Retype the range from the line holding "# ---------- nails: thin" to the last line of the listing, inclusive, exactly as it appears and with nothing else.

>>

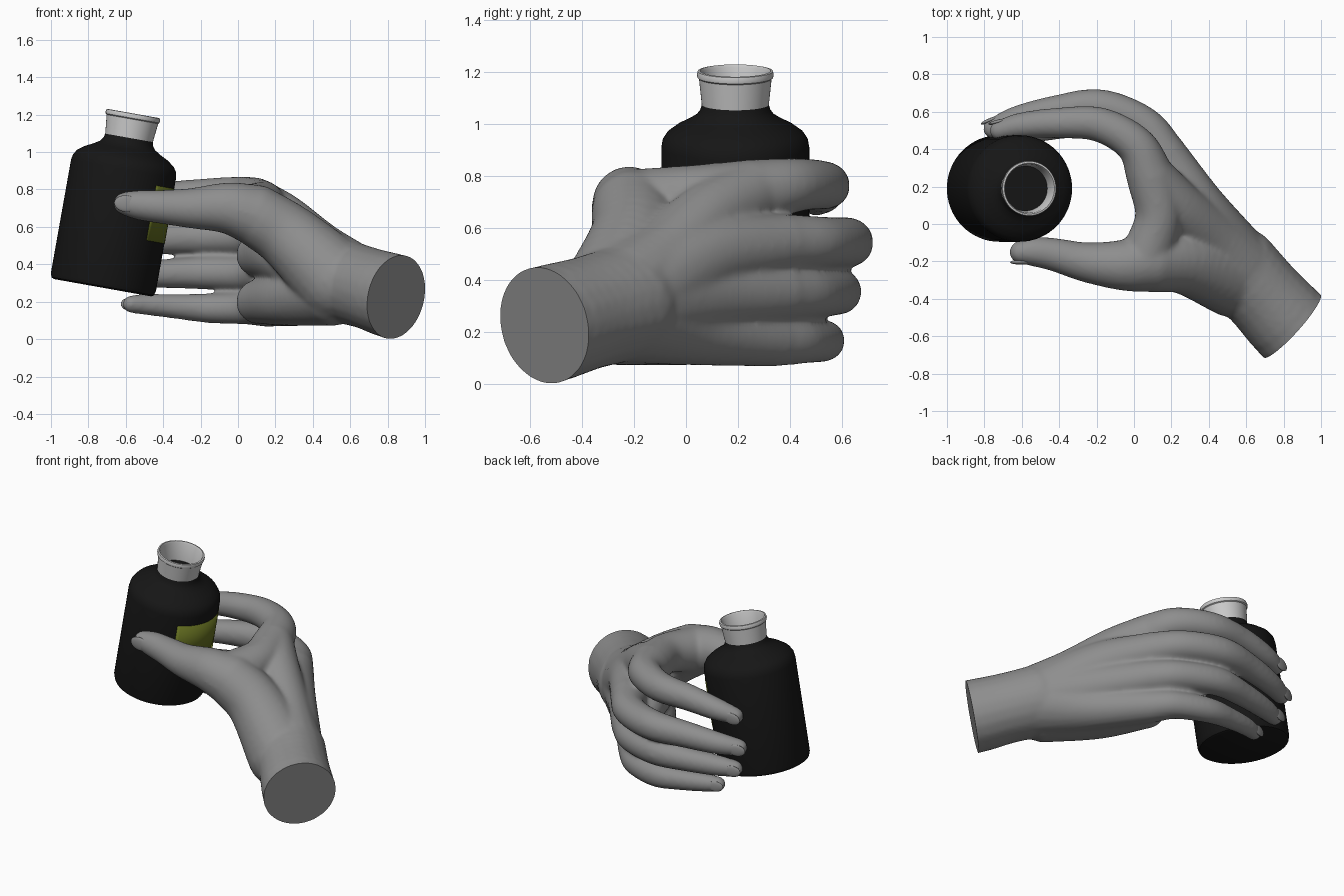
import bpy, bmesh, math
from mathutils import Vector, Matrix

if "Cube" in bpy.data.objects:
    bpy.data.objects.remove(bpy.data.objects["Cube"])


def material(name, r, g, b):
    m = bpy.data.materials.new(name)
    m.diffuse_color = (r, g, b, 1)
    m.use_nodes = True
    m.node_tree.nodes["Principled BSDF"].inputs["Base Color"].default_value = m.diffuse_color
    return m


def add_object(name, bm, mat=None):
    me = bpy.data.meshes.new(name)
    bm.to_mesh(me)
    bm.free()
    ob = bpy.data.objects.new(name, me)
    bpy.context.collection.objects.link(ob)
    if mat:
        me.materials.append(mat)
    return ob


def smooth(ob, angle=35):
    bpy.ops.object.select_all(action='DESELECT')
    ob.select_set(True)
    bpy.context.view_layer.objects.active = ob
    bpy.ops.object.shade_smooth_by_angle(angle=math.radians(angle))


BLACK = material("black_plastic", 0.008, 0.008, 0.008)
OLIVE = material("olive_label", 0.13, 0.16, 0.015)
SKIN = material("grey_skin", 0.27, 0.27, 0.27)

# ---------- bottle: turned profiles (radius, height), tilted as one ----------
TILT = Matrix.Translation((-0.725, 0.19, 0.275)) @ Matrix.Rotation(math.radians(10.1), 4, 'Y')


def lathe(name, profile, mat=None, half=180, steps=64):
    bm = bmesh.new()
    rows = []
    for i in range(steps + 1):
        a = math.radians(-half + 2 * half * i / steps)
        rows.append([bm.verts.new((r * math.cos(a), r * math.sin(a), h)) for r, h in profile])
    for p, q in zip(rows, rows[1:]):
        for j in range(len(profile) - 1):
            bm.faces.new((p[j], q[j], q[j + 1], p[j + 1]))
    bmesh.ops.remove_doubles(bm, verts=bm.verts[:], dist=1e-5)
    bmesh.ops.recalc_face_normals(bm, faces=bm.faces[:])
    ob = add_object(name, bm, mat)
    ob.matrix_world = TILT
    smooth(ob)
    return ob


lathe("bottle_body", [(0, 0), (0.265, 0), (0.278, 0.008), (0.285, 0.03), (0.285, 0.645),
                      (0.28, 0.675), (0.262, 0.703), (0.225, 0.73), (0.18, 0.753), (0.15, 0.772),
                      (0.135, 0.792), (0.129, 0.815), (0, 0.815)], BLACK)
lathe("bottle_neck", [(0.12, 0.81), (0.129, 0.81), (0.14, 0.915), (0.146, 0.92), (0.148, 0.932),
                      (0.145, 0.944), (0.136, 0.946), (0.13, 0.935), (0.12, 0.81)])
label = lathe("bottle_label", [(0.287, 0.29), (0.287, 0.588)], OLIVE, half=49, steps=24)
label.modifiers.new("thickness", 'SOLIDIFY').thickness = 0.004

# ---------- hand: limbs as (x, y, z, radius) paths, fused into one skin ----------
FINGERS = {
    "index": [(0.09, 0.25, 0.735, 0.13), (0.01, 0.42, 0.765, 0.105), (-0.18, 0.53, 0.765, 0.094),
              (-0.4, 0.54, 0.755, 0.083), (-0.6, 0.527, 0.725, 0.07), (-0.72, 0.5, 0.70, 0.054)],
    "middle": [(0.17, 0.37, 0.54, 0.115), (0.05, 0.53, 0.545, 0.1), (-0.18, 0.625, 0.545, 0.096),
               (-0.42, 0.605, 0.535, 0.083), (-0.63, 0.56, 0.515, 0.07), (-0.755, 0.51, 0.50, 0.054)],
    "ring": [(0.17, 0.36, 0.35, 0.115), (0.05, 0.495, 0.35, 0.097), (-0.18, 0.585, 0.355, 0.09),
             (-0.4, 0.57, 0.35, 0.077), (-0.6, 0.53, 0.345, 0.066), (-0.715, 0.495, 0.34, 0.052)],
    "little": [(0.15, 0.33, 0.17, 0.105), (0.05, 0.45, 0.165, 0.088), (-0.15, 0.53, 0.165, 0.08),
               (-0.33, 0.525, 0.175, 0.067), (-0.48, 0.5, 0.185, 0.058), (-0.57, 0.47, 0.187, 0.048)],
    "thumb": [(0.1, -0.2, 0.66, 0.165), (-0.05, -0.22, 0.70, 0.138), (-0.25, -0.205, 0.70, 0.108),
              (-0.42, -0.165, 0.708, 0.09), (-0.53, -0.148, 0.717, 0.08), (-0.605, -0.15, 0.725, 0.062)],
}
PALM = [
    # forearm and wrist
    [(1.1, -0.785, 0.16, 0.23), (0.845, -0.545, 0.225, 0.23), (0.7, -0.39, 0.27, 0.22),
     (0.56, -0.24, 0.31, 0.225)],
    # hand bones from wrist to each knuckle
    [(0.56, -0.24, 0.33, 0.21), (0.42, -0.08, 0.47, 0.165), (0.24, 0.09, 0.64, 0.14), (0.09, 0.25, 0.735, 0.13)],
    [(0.56, -0.24, 0.31, 0.21), (0.35, 0.08, 0.49, 0.15), (0.17, 0.37, 0.54, 0.115)],
    [(0.56, -0.24, 0.31, 0.21), (0.35, 0.08, 0.34, 0.15), (0.17, 0.36, 0.35, 0.115)],
    [(0.56, -0.24, 0.29, 0.21), (0.36, 0.03, 0.21, 0.14), (0.15, 0.33, 0.17, 0.105)],
    # thumb base, web and heel of the palm
    [(0.53, -0.28, 0.31, 0.22), (0.28, -0.2, 0.54, 0.18), (0.1, -0.2, 0.66, 0.165)],
    [(0.07, -0.17, 0.69, 0.14), (0.13, 0.04, 0.72, 0.125), (0.09, 0.25, 0.735, 0.13)],
    [(0.5, -0.26, 0.25, 0.18), (0.27, -0.02, 0.22, 0.15), (0.11, 0.25, 0.2, 0.12)],
    [(0.45, -0.2, 0.36, 0.18), (0.25, 0.02, 0.45, 0.16), (0.11, 0.28, 0.45, 0.12)],
]


def resample(path):
    # smooth spline through the points, spaced by radius
    p = [Vector(q) for q in path]
    p = [2 * p[0] - p[1]] + p + [2 * p[-1] - p[-2]]
    for a, b, c, d in zip(p, p[1:], p[2:], p[3:]):
        n = max(2, math.ceil((c - b).length / (0.28 * min(b[3], c[3]))))
        for i in range(n):
            t = i / n
            yield 0.5 * (2 * b + (c - a) * t + (2 * a - 5 * b + 4 * c - d) * t ** 2
                         + (3 * b - a - 3 * c + d) * t ** 3)
    yield p[-2]


bm = bmesh.new()
for path in PALM + list(FINGERS.values()):
    for s in resample(path):
        bmesh.ops.create_icosphere(bm, subdivisions=3, radius=s[3], matrix=Matrix.Translation(s.xyz))
hand = add_object("hand", bm, SKIN)
remesh = hand.modifiers.new("fuse", 'REMESH')
remesh.mode = 'VOXEL'
remesh.voxel_size = 0.0125
relax = hand.modifiers.new("relax", 'SMOOTH')
relax.factor = 0.5
relax.iterations = 12
dg = bpy.context.evaluated_depsgraph_get()
fused = bpy.data.meshes.new_from_object(hand.evaluated_get(dg))
hand.modifiers.clear()

# flat cut at the end of the forearm
bm = bmesh.new()
bm.from_mesh(fused)
cut = bmesh.ops.bisect_plane(bm, geom=bm.verts[:] + bm.edges[:] + bm.faces[:],
                             plane_co=(0.845, -0.545, 0.225), plane_no=(0.73, -0.66, -0.18),
                             clear_outer=True)
bmesh.ops.holes_fill(bm, edges=[e for e in cut["geom_cut"] if isinstance(e, bmesh.types.BMEdge)], sides=0)
bmesh.ops.recalc_face_normals(bm, faces=bm.faces[:])
bm.to_mesh(fused)
bm.free()
hand.data = fused
if not fused.materials:
    fused.materials.append(SKIN)
smooth(hand, 50)

# ---------- nails: thin ellipsoids on the outer side of each fingertip ----------
for name, path in FINGERS.items():
    tip, before = Vector(path[-1]), Vector(path[-2])
    d = (tip.xyz - before.xyz).normalized()
    out = Vector((0, -1 if name == "thumb" else 1, 0))
    n = (out - d * out.dot(d)).normalized()
    s = n.cross(d)
    r = tip[3]
    turn = Matrix((d, s, n)).transposed().to_4x4()
    bm = bmesh.new()
    bmesh.ops.create_uvsphere(bm, u_segments=24, v_segments=12, radius=r,
                              matrix=Matrix.Translation(tip.xyz + n * r * 0.86 - d * r * 0.1)
                              @ turn @ Matrix.Diagonal((1.05, 0.72, 0.22, 1)))
    smooth(add_object(name + "_nail", bm, SKIN), 60)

<<

Task answer
# ---------- nails: thin ellipsoids on the outer side of each fingertip ----------
for name, path in FINGERS.items():
    tip, before = Vector(path[-1]), Vector(path[-2])
    d = (tip.xyz - before.xyz).normalized()
    out = Vector((0, -1 if name == "thumb" else 1, 0))
    n = (out - d * out.dot(d)).normalized()
    s = n.cross(d)
    r = tip[3]
    turn = Matrix((d, s, n)).transposed().to_4x4()
    bm = bmesh.new()
    bmesh.ops.create_uvsphere(bm, u_segments=24, v_segments=12, radius=r,
                              matrix=Matrix.Translation(tip.xyz + n * r * 0.86 - d * r * 0.1)
                              @ turn @ Matrix.Diagonal((1.05, 0.72, 0.22, 1)))
    smooth(add_object(name + "_nail", bm, SKIN), 60)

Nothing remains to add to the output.